Reading about these “problems,” I recalled talking with a guide in South Africa. Corruption in government was a major topic in the news, as were the rolling blackouts caused by an inadequate power grid. Homes and businesses went without power for hours a day. It was not only bad for frozen food, but also a threat to health and safety as well as a hindrance to starting new businesses and recruiting businesses to the country.
When I asked about the problems, the guide blamed the African National Congress and the elected Black leaders. “They were not ready to govern the country,” she said. So I asked the obvious questions: Why not? Where did they live? What opportunities had been denied to them?
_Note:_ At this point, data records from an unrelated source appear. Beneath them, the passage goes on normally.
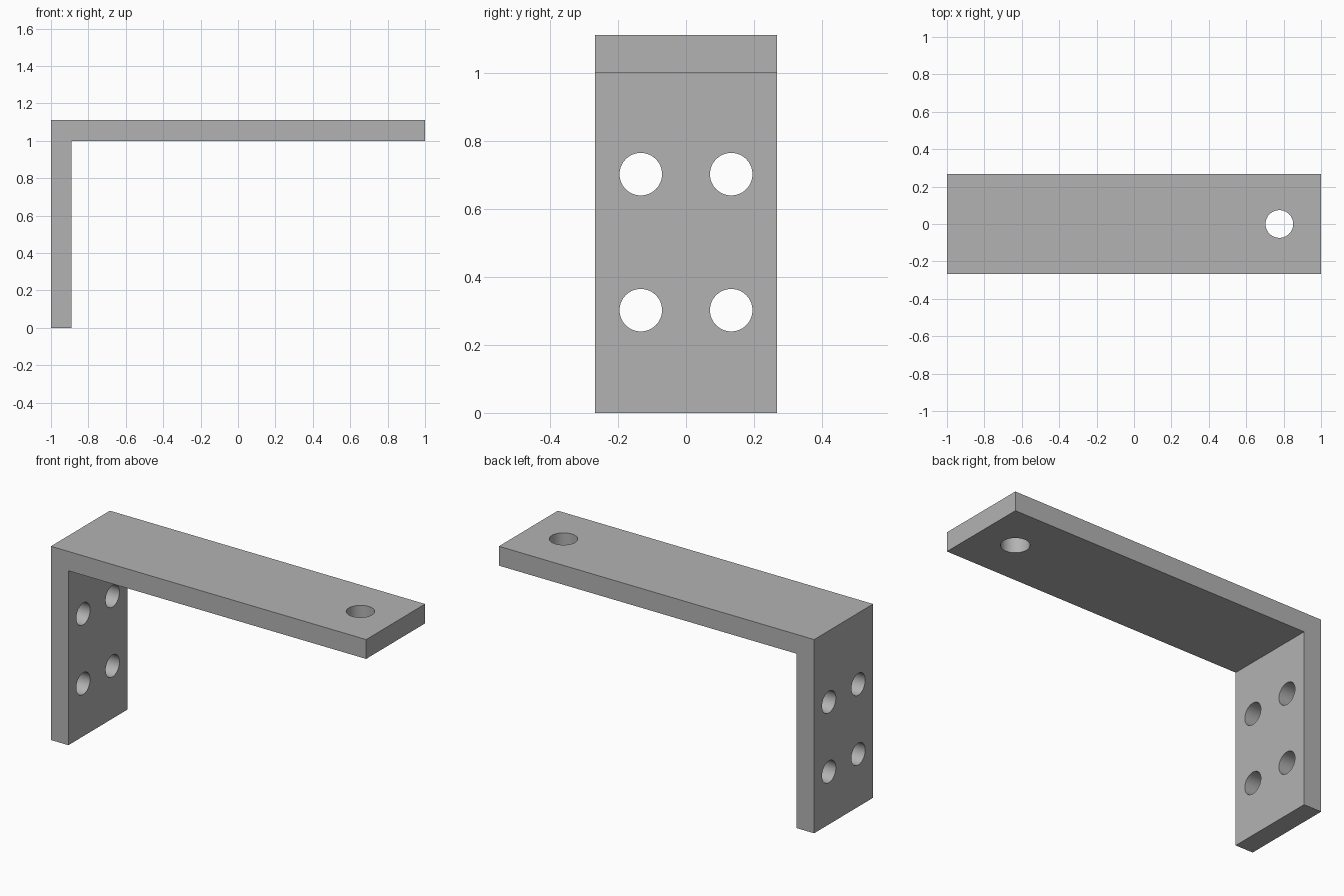
import bpy, bmesh
from math import pi, radians
from mathutils import Matrix

cube = bpy.data.objects.get("Cube")
if cube:
    bpy.data.objects.remove(cube, do_unlink=True)

THICK, HALF_W, ARM_Z, TOP_Z = 0.111, 0.267, 1.0, 1.111

grey = bpy.data.materials.new("plain grey metal")
grey.use_nodes = True
colour = (0.45, 0.45, 0.45, 1)
grey.diffuse_color = colour
grey.node_tree.nodes["Principled BSDF"].inputs["Base Color"].default_value = colour


def add_object(name, bm):
    bmesh.ops.recalc_face_normals(bm, faces=bm.faces)
    mesh = bpy.data.meshes.new(name)
    bm.to_mesh(mesh)
    bm.free()
    mesh.materials.append(grey)
    obj = bpy.data.objects.new(name, mesh)
    bpy.context.collection.objects.link(obj)
    return obj


# L-shaped bracket: side profile extruded across its width
inner_x = -1 + THICK
profile = [(-1, 0), (inner_x, 0), (inner_x, ARM_Z), (1, ARM_Z), (1, TOP_Z), (-1, TOP_Z)]
bm = bmesh.new()
face = bm.faces.new([bm.verts.new((x, -HALF_W, z)) for x, z in profile])
side = bmesh.ops.extrude_face_region(bm, geom=[face])
moved = [v for v in side["geom"] if isinstance(v, bmesh.types.BMVert)]
bmesh.ops.translate(bm, verts=moved, vec=(0, 2 * HALF_W, 0))
bracket = add_object("bracket", bm)

# Cutters for the four mounting holes and the arm hole
bm = bmesh.new()


def add_drill(location, radius, turn):
    bmesh.ops.create_cone(bm, cap_ends=True, segments=64, radius1=radius, radius2=radius,
                          depth=THICK * 3, matrix=Matrix.Translation(location) @ turn)


for y in (-0.133, 0.133):
    for z in (0.302, 0.702):
        add_drill((-1 + THICK / 2, y, z), 0.0625, Matrix.Rotation(pi / 2, 4, "Y"))
add_drill((0.777, 0, (ARM_Z + TOP_Z) / 2), 0.074, Matrix.Identity(4))
drills = add_object("hole_cutters", bm)
drills.hide_render = True

cut = bracket.modifiers.new("holes", "BOOLEAN")
cut.operation = "DIFFERENCE"
cut.solver = "EXACT"
cut.object = drills

# Apply the cut, then smooth the hole walls while keeping edges sharp
bpy.ops.object.select_all(action="DESELECT")
bracket.select_set(True)
bpy.context.view_layer.objects.active = bracket
bpy.ops.object.modifier_apply(modifier=cut.name)
bpy.data.objects.remove(drills, do_unlink=True)
bpy.ops.object.shade_smooth_by_angle(angle=radians(30))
Who had controlled the schools and universities that would have prepared them for citizenship and governing? What were the consequences of decades of Apartheid and forced poverty? There was an awkward silence. I think I had made my point.
Perhaps the “problems” lay not with the “Negro,” the Chinese, the Jew or the woman. Perhaps the problem was with those in authority who made use of people when it was beneficial but had no plan for them when conditions changed. Black people were imported to be enslaved and build the economy. Chinese were hired at low wages to build a railroad, and then excluded because, it was claimed, they took jobs from white men. Jews were subject to virulent anti-Semitism and accusations of plans to control the world. Women, who were thought to be unsuited for work outside the home, weren’t a problem when they staffed munitions and aircraft factories while men were at war, but after the war, what to do with them?
What are we to make of this summary? If the “problem” doesn’t lie with those identified, then perhaps we have a different problem. The common element in each of those claims is that they were made by white men.
As long as we have a system of patriarchy, i.e., a system of power in which men are paramount, we will have a “woman problem.” And if we have a legacy of structural racism targeting nonwhite people, as seen in the actions against Native Americans as well as Africans, then we will have a “problem” with people of color. And as long as people blame scapegoats for economic difficulties that may actually be the result of government policies, society will suffer anti-Semitism and other prejudices.
We should argue against these attitudes and behaviors on moral and ethical grounds, since the legal grounds don’t seem to be sufficient. We can also argue against them on economic grounds. For example, these “problem” groups account for more than half of the U.S. population. Why would any rational thinker intentionally exclude more than 50 percent of those who are potential workers, consumers and societal assets? I would say that any policy-makers who argue for their exclusion because they are “problems” are themselves the problem, and our democracy can’t afford to abide them.
The moral, ethical and economic reasons I cite are the basis for initiatives promoting respect for diversity, equity and inclusion as advocated by citizen groups and adopted by corporations and nonprofits alike. These initiatives are not anti-American; they support the American ideals of equality and equitable participation in governing. They are not anti-capitalist; they favor the idea of capitalism devoid of cronyism and insider information.
We need to know our history, the lowest moments as well as the highest, in order to continue pursuing the American experiment we have pledged to achieve through successive improvements. Wouldn’t it be better if people of all backgrounds were respectful of one another and seen as individuals with ideas, imagination and capabilities that together can create a world that is safe and secure for all?
Robert A. Scott is president emeritus and University President emeritus of Adelphi University and the author of How University Boards Work (Johns Hopkins University Press, 2018; Eric Hoffer Book Prize Awardee, 2019).